Pistorius narrowly missed qualifying for the 2008 Olympics when his 400m time was just a little shy of the mark. His July 19th run at Ligano, Italy came in at just 45.07 seconds, a personal best and well under (competitively speaking) the 45.25 qualifying time. Here’s his historic run. I love how happy his competitors are to see him succeed:

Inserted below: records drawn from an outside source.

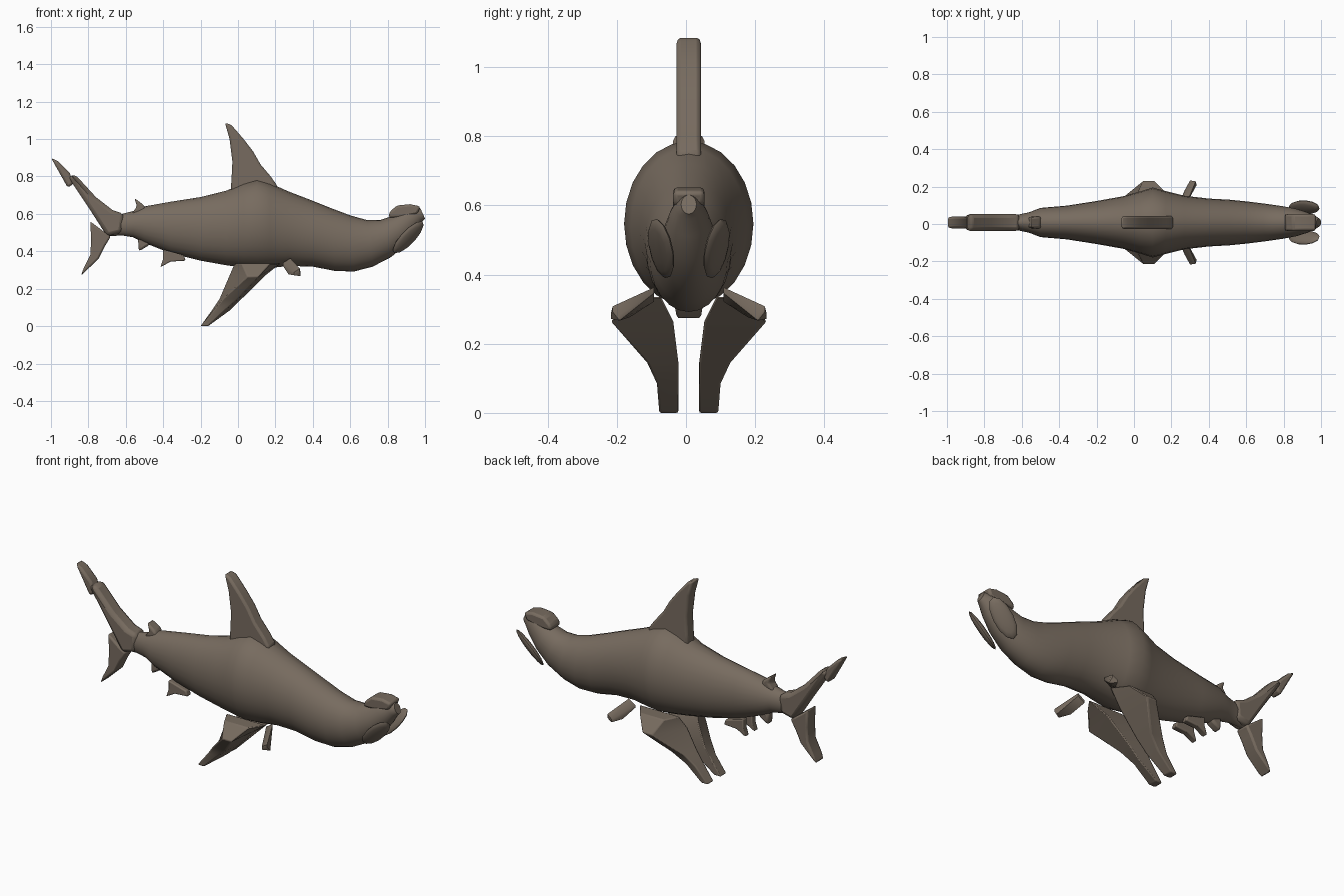
import bpy, bmesh, math
from mathutils import Vector

cube = bpy.data.objects.get("Cube")
if cube:
    bpy.data.objects.remove(cube, do_unlink=True)

CY = 0.008  # centre line of the animal
skin = bpy.data.materials.new("grey_brown_skin")
skin.use_nodes = True
SKIN = (0.185, 0.148, 0.115, 1)
skin.diffuse_color = SKIN
skin.node_tree.nodes["Principled BSDF"].inputs["Base Color"].default_value = SKIN


def finish(name, bm, angle=30, bevel=0):
    bmesh.ops.recalc_face_normals(bm, faces=bm.faces)
    mesh = bpy.data.meshes.new(name)
    bm.to_mesh(mesh)
    bm.free()
    mesh.materials.append(skin)
    obj = bpy.data.objects.new(name, mesh)
    bpy.context.collection.objects.link(obj)
    if bevel:
        mod = obj.modifiers.new("soft_edge", "BEVEL")
        mod.width, mod.segments, mod.limit_method = bevel, 2, "ANGLE"
    bpy.ops.object.select_all(action="DESELECT")
    obj.select_set(True)
    bpy.context.view_layer.objects.active = obj
    bpy.ops.object.shade_smooth_by_angle(angle=math.radians(angle))
    return obj


def loft(name, rings, angle=30, bevel=0):
    """Skin a list of equal-length point rings and cap both ends."""
    bm = bmesh.new()
    loops = [[bm.verts.new(p) for p in ring] for ring in rings]
    n = len(loops[0])
    for a, b in zip(loops, loops[1:]):
        for i in range(n):
            j = (i + 1) % n
            bm.faces.new((a[i], a[j], b[j], b[i]))
    bm.faces.new(loops[0])
    bm.faces.new(loops[-1])
    return finish(name, bm, angle, bevel)


def blade(name, outline, half, y=0, bevel=0.012):
    """Upright slab cut to a side outline of (x, z) points."""
    return loft(name, [[(x, CY + y + s * half, z) for x, z in outline] for s in (-1, 1)],
                bevel=bevel)


# Body: top x, top z, bottom x, bottom z, half width
STATIONS = [
    (-.72, .60, -.70, .48, .025), (-.62, .60, -.62, .485, .042),
    (-.56, .615, -.56, .475, .055), (-.50, .64, -.50, .445, .078),
    (-.36, .665, -.36, .39, .09), (-.2, .69, -.2, .35, .115),
    (-.06, .725, -.06, .325, .14), (.03, .765, .03, .313, .165),
    (.1, .785, .1, .308, .187), (.17, .765, .17, .31, .168),
    (.27, .72, .27, .322, .143), (.4, .67, .4, .318, .128),
    (.5, .63, .52, .295, .122), (.6, .592, .62, .292, .112),
    (.69, .567, .72, .318, .1), (.76, .567, .82, .37, .088),
    (.82, .587, .9, .44, .075), (.87, .615, .955, .51, .058),
    (.925, .635, .985, .56, .04), (.975, .63, 1.0, .575, .022),
]


def body_ring(xt, zt, xb, zb, w, sides=24):
    ring = []
    for i in range(sides):
        a = math.tau * i / sides
        k = (1 - math.cos(a)) / 2
        ring.append((xt + (xb - xt) * k, CY + w * math.sin(a), zt + (zb - zt) * k))
    return ring


loft("body", [body_ring(*s) for s in STATIONS], angle=50)

# Fins along the centre line
blade("dorsal_fin", [(-.07, 1.088), (-.035, 1.075), (.03, 1.0), (.08, .935), (.12, .865),
                     (.175, .80), (.21, .75), (.2, .71), (-.04, .71), (-.035, .78),
                     (-.03, .88), (-.045, 1.0)], .035)
blade("second_dorsal_fin", [(-.555, .685), (-.5, .645), (-.49, .61), (-.57, .60),
                            (-.54, .64)], .032)
blade("tail_upper_lobe", [(-.91, .80), (-.87, .81), (-.76, .69), (-.67, .62), (-.61, .60),
                          (-.62, .50), (-.70, .48), (-.79, .62)], .045, bevel=.03)
blade("tail_tip", [(-1.0, .90), (-.96, .88), (-.90, .82), (-.88, .76), (-.91, .74),
                   (-.955, .82)], .032)
blade("tail_lower_lobe", [(-.79, .56), (-.71, .50), (-.68, .48), (-.71, .43), (-.745, .36),
                          (-.84, .27), (-.825, .31), (-.79, .38), (-.785, .46)], .04, bevel=.02)
blade("anal_fin", [(-.535, .47), (-.46, .46), (-.48, .43), (-.53, .40)], .025)

# Block on the crown of the head
blade("head_crest", [(.805, .58), (.81, .61), (.85, .645), (.92, .652), (.975, .64),
                     (.96, .60), (.88, .58)], .045)

# Pectoral fin: back x, front x, outer back x, outer front x, inner y, outer y, z
PECTORAL = [(-.2, -.16, -.2, -.16, .03, .085, 0), (-.14, -.04, -.13, -.07, .03, .092, .085),
            (-.1, .02, -.08, .0, .03, .12, .145), (-.05, .14, .05, .11, .045, .225, .265),
            (-.02, .23, .02, .17, .08, .16, .335)]

for side, s in (("left", 1), ("right", -1)):
    # The animal heads along +x, so these are its paired fins across y
    loft("pectoral_fin_" + side,
         [[(b, CY + s * yi, z), (ob, CY + s * yo, z), (of, CY + s * yo, z), (f, CY + s * yi, z)]
          for b, f, ob, of, yi, yo, z in PECTORAL], bevel=.006)

    # Small leaf-shaped fins behind the throat, drooping outwards
    leaf = [(.24, .10, .33), (.28, .10, .355), (.33, .22, .30), (.335, .2, .275),
            (.30, .225, .28), (.27, .17, .285)]
    bm = bmesh.new()
    for x, y, z in leaf:
        for dz in (-.008, .008):
            bm.verts.new((x, CY + s * y, z + dz))
    bmesh.ops.convex_hull(bm, input=bm.verts)
    finish("throat_fin_" + side, bm, 40)

    # Flat side lobe of the head: slanted leaf with rounded thickness
    bm = bmesh.new()
    bmesh.ops.create_uvsphere(bm, u_segments=12, v_segments=8, radius=1)
    along = Vector((.075, s * .012, .085))
    across = Vector((.035, -s * .034, -.015))
    thick = along.cross(across).normalized() * .018
    centre = Vector((.91, CY + s * .08, .475))
    for v in bm.verts:
        v.co = centre + along * v.co.x + across * v.co.y + thick * v.co.z
    finish("head_lobe_" + side, bm, 40)

    blade("pelvic_fin_" + side, [(-.40, .41), (-.29, .38), (-.28, .35), (-.36, .345),
                                 (-.415, .315), (-.4, .36)], .018, s * .04, .006)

Since his bid to join the South African 2008 Olympic team, Pistorius has garnered the critique of many around the world who feel his prosthetics give him an unfair advantage. He was first denied, then allowed to try for the team. You can see why some would want to bar Pistorius from competing. The Cheetah Flex Foot carbon fiber devices are designed to absorb shock and transfer energy into forward momentum…but so are human lower legs and feet. Considering that Pistorius has fewer muscles than other racers and no sensation in his contact surface, I think he’s overcoming disadvantages, not resting on technology to do work for him. Watch the following two brief documentaries, the first a shorter clip developed for Nike, the second a 10 minute story by Al Jazeera English, and decide for yourself whether the magic is in the runner or the legs:
Despite the controversy around his legs, or perhaps because of it, Pistorius has been the subject of several successful ad campaigns. His determination has helped sell Nike products, and even Amen cologne. I don’t understand why anyone would want to smell like a sprinter, but I do get the appeal behind having Pistorius in these ads. The man looks like a jet fighter during take off – check it out:
While Pistorius is undoubtedly a great athlete, it’s the technological and social changes he represents that may have the deeper impact on our world. Amputees with phenomenal athletic skill can compete with able-bodied athletes of the highest caliber, and they are cheered and lauded as much as they are challenged by detractors. That’s the reality of today, and I wonder what it bodes for tomorrow. Ossur will continue to make improvements on their lower limb prosthetics, and we’ve already seen other developers create powered synthetic ankles and feet. How many years until such devices are clearly conferring an advantage to those who wear them? How powerful would prostheses need to be before able bodied humans wanted to upgrade themselves?
The media cheer around Pistorius isn’t just a retelling of the standard “overcoming adversity” Olympic human interest story, it’s a sign that many people are beginning to accept a slightly wider definition of humanity. Sure, Pistorius has synthetic legs, but he’s all athlete. His mechanical hybridization is simply part of his specialness. He’s “The Blade Runner”. I can’t wait for him to compete as an equal in the 2011 World Championships and the 2012 Olympics.
But honestly, I really can’t wait until some prosthesis wearing athlete soars past “equality” and starts to compete on a level all of their own.
Can’t get enough of The Blade Runner? Check out more great pics below!